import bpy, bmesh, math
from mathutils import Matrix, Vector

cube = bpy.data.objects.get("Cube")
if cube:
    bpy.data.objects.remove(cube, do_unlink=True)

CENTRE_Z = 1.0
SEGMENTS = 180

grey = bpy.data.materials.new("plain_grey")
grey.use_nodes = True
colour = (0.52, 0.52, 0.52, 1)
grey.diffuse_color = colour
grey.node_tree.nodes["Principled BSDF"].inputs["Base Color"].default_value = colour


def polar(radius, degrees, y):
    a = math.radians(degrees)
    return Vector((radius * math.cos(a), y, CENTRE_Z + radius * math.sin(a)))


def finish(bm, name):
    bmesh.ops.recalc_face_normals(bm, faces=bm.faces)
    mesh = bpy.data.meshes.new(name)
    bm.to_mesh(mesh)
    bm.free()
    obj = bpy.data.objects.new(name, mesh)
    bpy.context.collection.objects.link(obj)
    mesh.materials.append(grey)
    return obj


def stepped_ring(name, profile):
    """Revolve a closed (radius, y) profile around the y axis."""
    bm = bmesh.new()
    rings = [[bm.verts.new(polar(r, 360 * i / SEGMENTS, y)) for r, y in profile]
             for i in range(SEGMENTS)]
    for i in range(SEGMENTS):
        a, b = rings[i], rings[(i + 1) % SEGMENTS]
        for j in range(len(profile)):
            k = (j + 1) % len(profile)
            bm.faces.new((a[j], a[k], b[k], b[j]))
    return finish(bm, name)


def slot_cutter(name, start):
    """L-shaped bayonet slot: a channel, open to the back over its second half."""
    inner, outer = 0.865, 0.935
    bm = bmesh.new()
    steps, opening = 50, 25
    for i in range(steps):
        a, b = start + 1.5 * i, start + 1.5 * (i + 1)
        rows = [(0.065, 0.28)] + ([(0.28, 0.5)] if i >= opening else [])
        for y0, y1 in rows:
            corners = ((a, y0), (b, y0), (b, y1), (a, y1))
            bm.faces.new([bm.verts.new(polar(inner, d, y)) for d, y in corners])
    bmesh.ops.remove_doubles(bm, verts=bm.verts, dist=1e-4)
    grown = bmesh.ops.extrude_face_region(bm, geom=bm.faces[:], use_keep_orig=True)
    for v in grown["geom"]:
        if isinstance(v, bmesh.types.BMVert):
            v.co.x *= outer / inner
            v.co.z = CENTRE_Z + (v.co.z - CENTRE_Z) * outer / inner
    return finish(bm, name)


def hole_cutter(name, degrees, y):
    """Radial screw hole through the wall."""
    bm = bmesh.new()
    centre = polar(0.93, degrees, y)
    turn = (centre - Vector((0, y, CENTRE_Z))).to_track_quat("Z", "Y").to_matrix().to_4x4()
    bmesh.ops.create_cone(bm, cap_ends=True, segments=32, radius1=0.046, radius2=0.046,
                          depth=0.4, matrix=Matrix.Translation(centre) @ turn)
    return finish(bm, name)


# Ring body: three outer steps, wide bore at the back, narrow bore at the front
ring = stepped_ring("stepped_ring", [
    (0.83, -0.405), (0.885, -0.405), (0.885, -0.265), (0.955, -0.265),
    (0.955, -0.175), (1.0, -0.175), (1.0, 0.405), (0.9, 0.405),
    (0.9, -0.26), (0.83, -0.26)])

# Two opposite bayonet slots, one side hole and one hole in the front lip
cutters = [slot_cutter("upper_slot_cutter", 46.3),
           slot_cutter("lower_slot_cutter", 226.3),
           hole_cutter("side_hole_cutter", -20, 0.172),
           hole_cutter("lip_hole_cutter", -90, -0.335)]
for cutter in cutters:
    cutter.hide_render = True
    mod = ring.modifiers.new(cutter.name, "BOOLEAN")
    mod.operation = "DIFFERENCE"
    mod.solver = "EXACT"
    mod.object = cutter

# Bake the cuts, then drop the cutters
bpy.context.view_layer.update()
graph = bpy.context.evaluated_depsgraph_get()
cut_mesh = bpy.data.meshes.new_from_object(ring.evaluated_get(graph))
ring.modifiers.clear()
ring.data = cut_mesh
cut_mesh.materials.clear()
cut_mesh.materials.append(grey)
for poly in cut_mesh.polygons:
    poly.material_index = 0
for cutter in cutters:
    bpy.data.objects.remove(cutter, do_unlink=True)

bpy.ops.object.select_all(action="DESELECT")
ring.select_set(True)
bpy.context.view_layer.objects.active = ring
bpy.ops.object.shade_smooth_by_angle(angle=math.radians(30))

--*--

**Task requirements:** Restate word for word the lines of the data above, starting at the line containing "from mathutils import Matrix, Vector" and ending at the line containing "bm.faces.new([bm.verts.new(polar(inner, d, y))", both included, and nothing more.

**Output below:**
from mathutils import Matrix, Vector

cube = bpy.data.objects.get("Cube")
if cube:
    bpy.data.objects.remove(cube, do_unlink=True)

CENTRE_Z = 1.0
SEGMENTS = 180

grey = bpy.data.materials.new("plain_grey")
grey.use_nodes = True
colour = (0.52, 0.52, 0.52, 1)
grey.diffuse_color = colour
grey.node_tree.nodes["Principled BSDF"].inputs["Base Color"].default_value = colour


def polar(radius, degrees, y):
    a = math.radians(degrees)
    return Vector((radius * math.cos(a), y, CENTRE_Z + radius * math.sin(a)))


def finish(bm, name):
    bmesh.ops.recalc_face_normals(bm, faces=bm.faces)
    mesh = bpy.data.meshes.new(name)
    bm.to_mesh(mesh)
    bm.free()
    obj = bpy.data.objects.new(name, mesh)
    bpy.context.collection.objects.link(obj)
    mesh.materials.append(grey)
    return obj


def stepped_ring(name, profile):
    """Revolve a closed (radius, y) profile around the y axis."""
    bm = bmesh.new()
    rings = [[bm.verts.new(polar(r, 360 * i / SEGMENTS, y)) for r, y in profile]
             for i in range(SEGMENTS)]
    for i in range(SEGMENTS):
        a, b = rings[i], rings[(i + 1) % SEGMENTS]
        for j in range(len(profile)):
            k = (j + 1) % len(profile)
            bm.faces.new((a[j], a[k], b[k], b[j]))
    return finish(bm, name)


def slot_cutter(name, start):
    """L-shaped bayonet slot: a channel, open to the back over its second half."""
    inner, outer = 0.865, 0.935
    bm = bmesh.new()
    steps, opening = 50, 25
    for i in range(steps):
        a, b = start + 1.5 * i, start + 1.5 * (i + 1)
        rows = [(0.065, 0.28)] + ([(0.28, 0.5)] if i >= opening else [])
        for y0, y1 in rows:
            corners = ((a, y0), (b, y0), (b, y1), (a, y1))
            bm.faces.new([bm.verts.new(polar(inner, d, y)) for d, y in corners])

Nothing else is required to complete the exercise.